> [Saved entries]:

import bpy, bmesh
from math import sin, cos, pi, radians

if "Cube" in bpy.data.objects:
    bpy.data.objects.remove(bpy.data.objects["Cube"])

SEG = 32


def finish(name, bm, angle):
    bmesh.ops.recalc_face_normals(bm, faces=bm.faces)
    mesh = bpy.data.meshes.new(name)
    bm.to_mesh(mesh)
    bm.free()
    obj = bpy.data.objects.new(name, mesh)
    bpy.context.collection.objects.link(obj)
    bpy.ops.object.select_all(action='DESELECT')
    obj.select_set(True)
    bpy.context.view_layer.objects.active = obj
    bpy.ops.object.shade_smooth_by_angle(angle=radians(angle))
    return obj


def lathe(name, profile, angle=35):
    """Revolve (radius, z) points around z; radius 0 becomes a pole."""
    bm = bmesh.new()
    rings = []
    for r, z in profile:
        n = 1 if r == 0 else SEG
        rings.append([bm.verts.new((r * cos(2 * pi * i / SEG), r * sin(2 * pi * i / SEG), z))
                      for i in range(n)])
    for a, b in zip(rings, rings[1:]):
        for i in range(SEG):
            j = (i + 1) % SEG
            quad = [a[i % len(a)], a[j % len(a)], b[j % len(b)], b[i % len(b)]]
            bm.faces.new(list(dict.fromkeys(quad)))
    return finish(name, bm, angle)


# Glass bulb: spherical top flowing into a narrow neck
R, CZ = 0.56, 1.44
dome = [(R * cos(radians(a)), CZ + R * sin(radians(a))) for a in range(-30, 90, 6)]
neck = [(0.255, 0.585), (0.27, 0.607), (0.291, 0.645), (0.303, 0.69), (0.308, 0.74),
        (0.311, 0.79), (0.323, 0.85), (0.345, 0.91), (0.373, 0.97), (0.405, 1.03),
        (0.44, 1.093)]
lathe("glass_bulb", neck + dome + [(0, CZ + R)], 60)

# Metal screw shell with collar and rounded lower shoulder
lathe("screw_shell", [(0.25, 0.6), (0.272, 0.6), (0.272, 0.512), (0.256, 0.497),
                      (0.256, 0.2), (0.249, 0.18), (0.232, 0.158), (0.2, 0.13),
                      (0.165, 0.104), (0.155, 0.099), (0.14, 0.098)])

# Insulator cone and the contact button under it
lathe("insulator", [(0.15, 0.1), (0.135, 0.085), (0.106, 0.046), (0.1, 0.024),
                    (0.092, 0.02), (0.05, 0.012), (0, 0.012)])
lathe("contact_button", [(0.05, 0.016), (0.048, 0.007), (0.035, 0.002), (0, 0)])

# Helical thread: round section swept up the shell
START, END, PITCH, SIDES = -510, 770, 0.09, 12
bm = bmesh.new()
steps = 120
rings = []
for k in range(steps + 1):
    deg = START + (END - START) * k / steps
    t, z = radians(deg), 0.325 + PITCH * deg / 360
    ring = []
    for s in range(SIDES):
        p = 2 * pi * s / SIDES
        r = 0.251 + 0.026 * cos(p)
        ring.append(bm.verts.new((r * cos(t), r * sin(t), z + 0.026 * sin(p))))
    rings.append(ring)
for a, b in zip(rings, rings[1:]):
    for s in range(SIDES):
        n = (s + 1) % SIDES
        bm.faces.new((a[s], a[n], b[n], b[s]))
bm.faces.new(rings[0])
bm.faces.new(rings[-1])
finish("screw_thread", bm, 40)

---

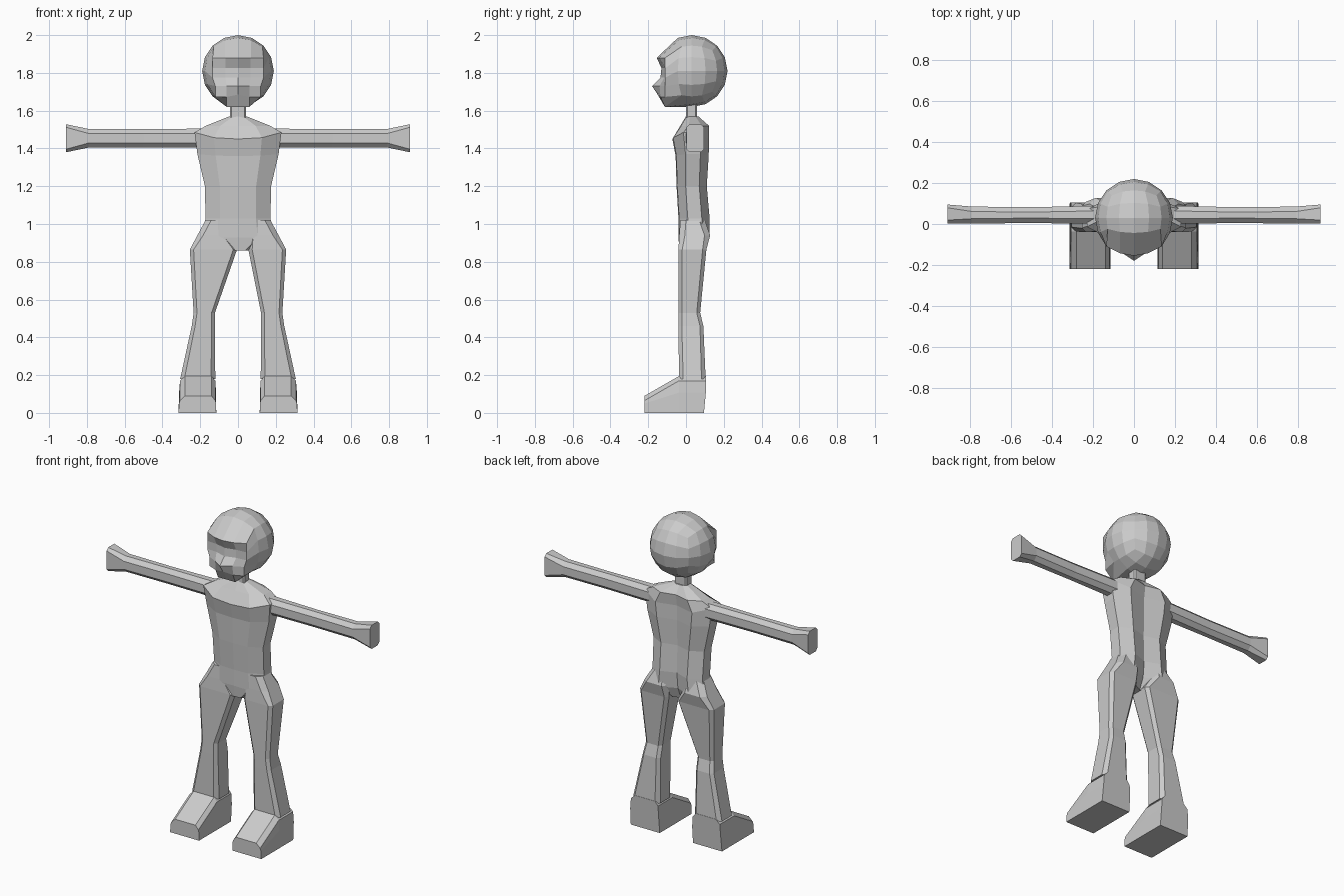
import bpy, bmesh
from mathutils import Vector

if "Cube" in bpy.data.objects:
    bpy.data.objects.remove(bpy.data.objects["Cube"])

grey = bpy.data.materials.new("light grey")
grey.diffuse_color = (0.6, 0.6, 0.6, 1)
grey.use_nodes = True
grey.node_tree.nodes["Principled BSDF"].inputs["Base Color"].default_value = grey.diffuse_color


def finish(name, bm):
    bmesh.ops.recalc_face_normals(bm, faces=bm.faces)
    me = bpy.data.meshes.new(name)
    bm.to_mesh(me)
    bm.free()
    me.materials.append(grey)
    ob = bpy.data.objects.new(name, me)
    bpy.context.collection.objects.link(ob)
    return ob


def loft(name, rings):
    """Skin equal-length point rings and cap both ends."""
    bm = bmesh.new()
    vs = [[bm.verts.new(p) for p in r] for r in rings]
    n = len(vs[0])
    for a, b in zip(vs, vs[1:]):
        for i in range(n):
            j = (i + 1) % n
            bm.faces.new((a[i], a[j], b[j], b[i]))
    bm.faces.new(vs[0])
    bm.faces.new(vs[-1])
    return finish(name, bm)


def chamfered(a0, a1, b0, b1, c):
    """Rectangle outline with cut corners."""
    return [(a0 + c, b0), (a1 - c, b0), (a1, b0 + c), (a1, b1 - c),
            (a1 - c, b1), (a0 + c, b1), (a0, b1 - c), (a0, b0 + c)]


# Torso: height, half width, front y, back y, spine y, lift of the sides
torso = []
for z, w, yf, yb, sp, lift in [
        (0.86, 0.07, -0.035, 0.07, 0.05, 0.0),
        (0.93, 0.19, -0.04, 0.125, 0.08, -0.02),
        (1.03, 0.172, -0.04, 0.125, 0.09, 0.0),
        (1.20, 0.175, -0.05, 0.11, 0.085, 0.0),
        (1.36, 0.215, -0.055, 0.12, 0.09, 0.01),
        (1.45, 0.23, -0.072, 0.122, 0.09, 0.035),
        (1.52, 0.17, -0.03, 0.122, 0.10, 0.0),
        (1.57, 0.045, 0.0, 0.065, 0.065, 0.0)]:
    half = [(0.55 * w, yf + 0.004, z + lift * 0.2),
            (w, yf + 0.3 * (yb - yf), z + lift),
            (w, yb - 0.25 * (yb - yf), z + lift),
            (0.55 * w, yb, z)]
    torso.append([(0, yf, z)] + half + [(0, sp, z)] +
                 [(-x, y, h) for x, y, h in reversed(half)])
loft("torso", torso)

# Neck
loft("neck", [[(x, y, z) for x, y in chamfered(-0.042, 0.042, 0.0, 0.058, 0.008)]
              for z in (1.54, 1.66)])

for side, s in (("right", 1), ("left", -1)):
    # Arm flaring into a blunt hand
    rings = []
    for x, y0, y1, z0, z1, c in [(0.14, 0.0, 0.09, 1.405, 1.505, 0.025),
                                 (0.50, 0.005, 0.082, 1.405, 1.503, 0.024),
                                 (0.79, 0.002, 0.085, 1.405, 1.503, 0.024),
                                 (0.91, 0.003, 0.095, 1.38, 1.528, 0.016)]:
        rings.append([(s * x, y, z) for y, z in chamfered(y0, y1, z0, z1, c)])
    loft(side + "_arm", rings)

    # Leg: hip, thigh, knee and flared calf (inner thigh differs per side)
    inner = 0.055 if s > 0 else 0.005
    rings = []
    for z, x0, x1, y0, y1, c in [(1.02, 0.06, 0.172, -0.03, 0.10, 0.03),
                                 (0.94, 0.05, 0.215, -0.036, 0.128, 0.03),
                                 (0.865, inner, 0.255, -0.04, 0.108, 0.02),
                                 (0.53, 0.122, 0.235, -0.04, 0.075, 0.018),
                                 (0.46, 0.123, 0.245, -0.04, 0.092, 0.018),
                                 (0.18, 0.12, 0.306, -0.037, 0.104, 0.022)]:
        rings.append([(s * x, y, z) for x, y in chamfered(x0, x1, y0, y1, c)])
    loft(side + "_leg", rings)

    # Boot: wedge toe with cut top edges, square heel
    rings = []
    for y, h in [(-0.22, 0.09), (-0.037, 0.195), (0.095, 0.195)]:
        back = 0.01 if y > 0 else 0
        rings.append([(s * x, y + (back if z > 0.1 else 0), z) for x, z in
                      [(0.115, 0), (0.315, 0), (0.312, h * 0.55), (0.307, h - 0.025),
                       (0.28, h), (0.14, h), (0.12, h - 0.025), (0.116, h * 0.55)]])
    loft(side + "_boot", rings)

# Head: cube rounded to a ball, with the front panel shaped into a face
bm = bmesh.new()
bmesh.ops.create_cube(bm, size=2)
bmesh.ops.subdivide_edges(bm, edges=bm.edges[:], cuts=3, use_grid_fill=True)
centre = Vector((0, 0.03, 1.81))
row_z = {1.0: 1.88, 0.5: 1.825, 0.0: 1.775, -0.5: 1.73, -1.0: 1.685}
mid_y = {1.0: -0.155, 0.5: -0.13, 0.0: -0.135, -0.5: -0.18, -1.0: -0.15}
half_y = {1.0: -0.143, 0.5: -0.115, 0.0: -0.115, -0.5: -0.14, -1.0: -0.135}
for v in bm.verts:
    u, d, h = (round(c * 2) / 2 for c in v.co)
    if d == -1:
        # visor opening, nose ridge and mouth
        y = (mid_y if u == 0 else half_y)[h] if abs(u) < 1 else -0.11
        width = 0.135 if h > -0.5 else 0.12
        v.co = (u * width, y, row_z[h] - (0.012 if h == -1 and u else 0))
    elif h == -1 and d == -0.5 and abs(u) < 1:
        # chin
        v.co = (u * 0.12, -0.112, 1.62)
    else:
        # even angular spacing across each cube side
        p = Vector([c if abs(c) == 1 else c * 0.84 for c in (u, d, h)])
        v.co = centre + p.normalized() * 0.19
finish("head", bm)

> [TO DO]:
Search the lines above for the string "range", then show every one that has it.

> [ANSWER TO THE PROBLEM]:
                      for i in range(n)])
        for i in range(SEG):
dome = [(R * cos(radians(a)), CZ + R * sin(radians(a))) for a in range(-30, 90, 6)]
for k in range(steps + 1):
    for s in range(SIDES):
    for s in range(SIDES):
        for i in range(n):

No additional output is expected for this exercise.